In the 19th and 20th centuries, the question of whether a shared faith or a national identity unifies the Jewish people was the major question of Jewish political thought, with some founders of Reform Judaism representing one extreme and secular Zionists the other. Yet most Jews have insisted that the answer lies somewhere in between. David Goodblatt examines how ancient authors—Jew and Gentile—thought of the Jews, noting that many referred to them by using the Greek term ethnos, which implied a group with both shared ancestry and shared customs:
[T]he connection between [Jews’] behavioral expressions of Jewish identity and their ancestors [found in Greek writings also] may appear in rabbinic tradition. The mid-2nd-century CE rabbi Yosi ben Ḥalafta appears as the author of the statement in the talmudic tractate of Y’vamot that “a convert is like a newborn child.” This could be understood to mean that the convert is “born again,” this time as a member of the Jewish people.
If so, then one branch of rabbinic tradition disagreed. Tractate Bikkurim forbade converts from reciting the prayer formula “God of our fathers.” This indicates that culture is not sufficient for full membership in the Jewish people.
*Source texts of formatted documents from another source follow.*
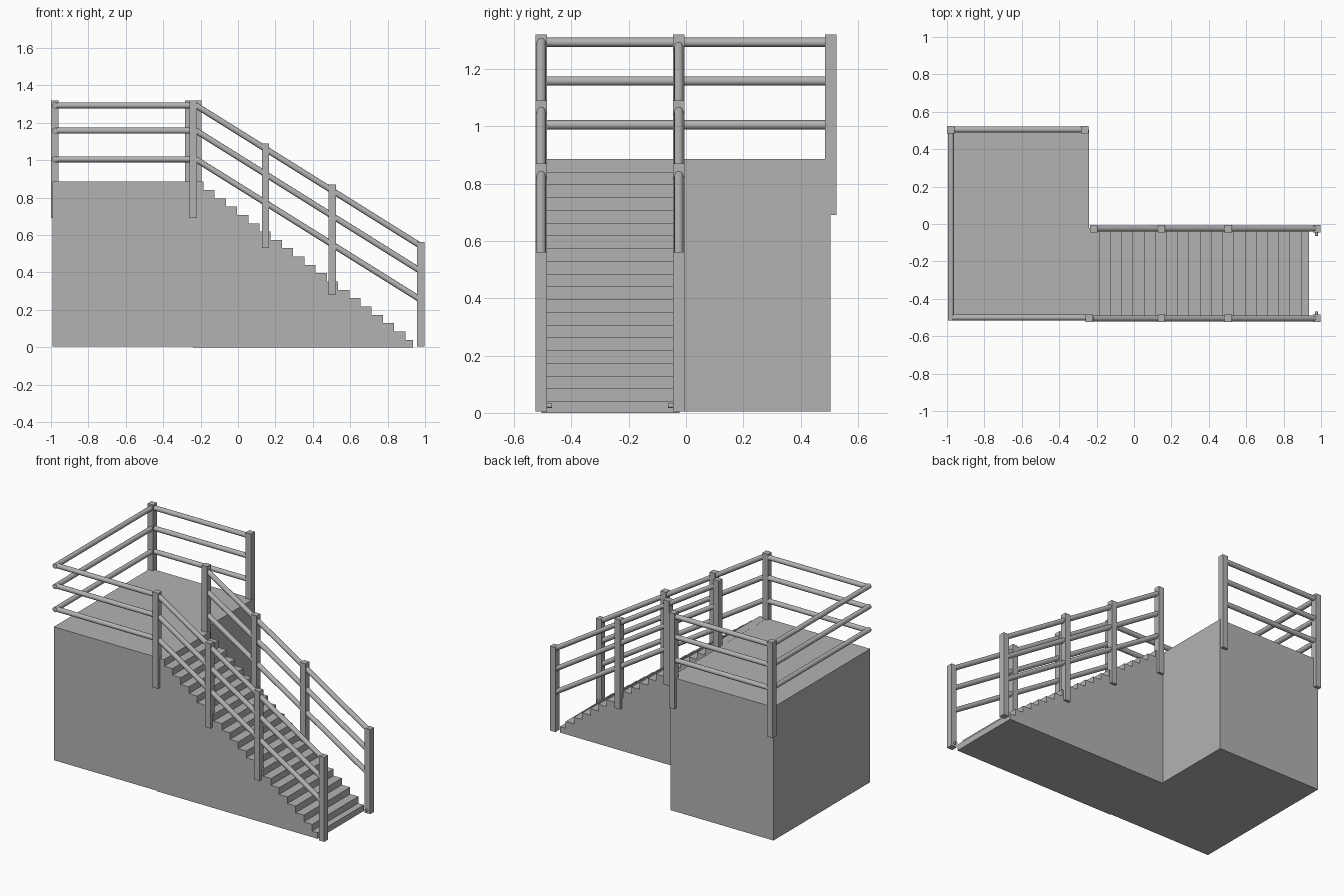
import bpy
import bmesh
from mathutils import Vector

if "Cube" in bpy.data.objects:
    bpy.data.objects.remove(bpy.data.objects["Cube"], do_unlink=True)

# One grey for the whole structure
grey = bpy.data.materials.new("plain grey")
grey.use_nodes = True
colour = (0.45, 0.45, 0.45, 1)
grey.diffuse_color = colour
grey.node_tree.nodes["Principled BSDF"].inputs["Base Color"].default_value = colour


def finish(bm, name):
    mesh = bpy.data.meshes.new(name)
    bmesh.ops.recalc_face_normals(bm, faces=bm.faces)
    bm.to_mesh(mesh)
    bm.free()
    mesh.materials.append(grey)
    obj = bpy.data.objects.new(name, mesh)
    bpy.context.collection.objects.link(obj)
    return obj


def box(name, x, y, z):
    bm = bmesh.new()
    bmesh.ops.create_cube(bm, size=1)
    for v in bm.verts:
        v.co = [a + (c + 0.5) * (b - a) for c, (a, b) in zip(v.co, (x, y, z))]
    return finish(bm, name)


def post(name, x, y, low, high, half=0.02):
    return box(name, (x - half, x + half), (y - half, y + half), (low, high))


def rod(name, start, end, radius=0.016):
    start, end = Vector(start), Vector(end)
    axis = end - start
    bm = bmesh.new()
    bmesh.ops.create_cone(bm, cap_ends=True, segments=20, radius1=radius,
                          radius2=radius, depth=axis.length)
    obj = finish(bm, name)
    obj.rotation_mode = "QUATERNION"
    obj.rotation_quaternion = axis.to_track_quat("Z", "Y")
    obj.location = (start + end) / 2
    for face in obj.data.polygons:
        face.use_smooth = len(face.vertices) == 4
    return obj


# Landing block
DECK = 0.885
FRONT, BACK, INNER = -0.505, 0.505, -0.022
box("landing", (-0.993, -0.24), (FRONT, BACK), (0.004, DECK))

# Solid staircase, extruded from a stepped side profile
STEPS, GOING, RISE = 20, 0.06, 0.0445
profile = [(-0.24, 0), (0.936, 0)]
x, z = 0.936, 0.04
for i in range(STEPS):
    profile.append((x, z))
    x = 0.895 - GOING * i if i < STEPS - 1 else -0.24
    profile.append((x, z))
    z += RISE
bm = bmesh.new()
side = bm.faces.new([bm.verts.new((px, FRONT, pz)) for px, pz in profile])
swept = bmesh.ops.extrude_face_region(bm, geom=[side])
moved = [g for g in swept["geom"] if isinstance(g, bmesh.types.BMVert)]
bmesh.ops.translate(bm, verts=moved, vec=(0, INNER - FRONT, 0))
finish(bm, "stairs")

# Landing posts
post("back_right_post", -0.98, BACK, 0.69, 1.32)
post("back_left_post", -0.264, BACK, 0.69, 1.32)
post("front_landing_post", -0.238, FRONT, 0.69, 1.32)
post("inner_landing_post", -0.215, -0.025, 0.735, 1.32)

# Landing rails on three sides
RAILS = (1.293, 1.158, 1.005)
for level, z in enumerate(RAILS, 1):
    rod(f"back_rail_{level}", (-0.98, BACK, z), (-0.264, BACK, z))
    rod(f"side_rail_{level}", (-0.979, -0.515, z), (-0.979, BACK, z))
    rod(f"front_rail_{level}", (-0.979, -0.5, z), (-0.238, -0.5, z))

# Handrails on both sides of the stairs
for name, y, inward in (("outer", FRONT, 1), ("inner", -0.025, -1)):
    post(f"{name}_upper_post", 0.147, y, 0.53, 1.09)
    post(f"{name}_middle_post", 0.505, y, 0.28, 0.87)
    post(f"{name}_bottom_post", 0.978, y, 0.004, 0.562)
    for level, z in enumerate(RAILS, 1):
        rod(f"{name}_stair_rail_{level}", (-0.225, y, z), (0.978, y, z - 0.752))
    # Small peg on the inside of the bottom post
    rod(f"{name}_peg", (0.975, y, 0.025), (0.975, y + inward * 0.038, 0.025), 0.008)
A dissenting view cited in the Jerusalem Talmud permitted converts to recite this formula because they could claim the [the biblical patriarch] Abraham as their father or forefather. A probably later source, Midrash Tanḥuma, stated, “Abraham is the father of converts.” While this may mean only that Abraham was the original convert and hence model for all subsequent proselytes, it also could be taken as literal adoption. . . .
The fact that adopting the culture of a group entailed establishing a new kinship relation shows the tenacity of the idea that ancestry and behavior belong together. Further evidence of this concept in ancient thinking about ethnic identity is how Greeks commonly described the culture of an ethnos as “ancestral” as in “the ancestral customs” or “the ancestral laws.” . . .
In sum, the connection of behavioral expressions of Jewish identity to the ancestors reminds the reader that ancestry and culture normally go together. Further evidence for the ongoing significance of ancestry in Jewish identity appears in Tractate Sanhedrin, [where] Rabbi Abba ben Zavda (late-3rd early-4th century) comments, “Even though he has sinned, he is [still] an Israelite.” . . . Still more evidence on the ongoing role of ancestry comes from the phenomenon of the “Godfearers”—Gentiles who adopted Jewish practices but refrained from becoming full-fledged Jews. What they lacked was adoption by or absorption into the Jewish people.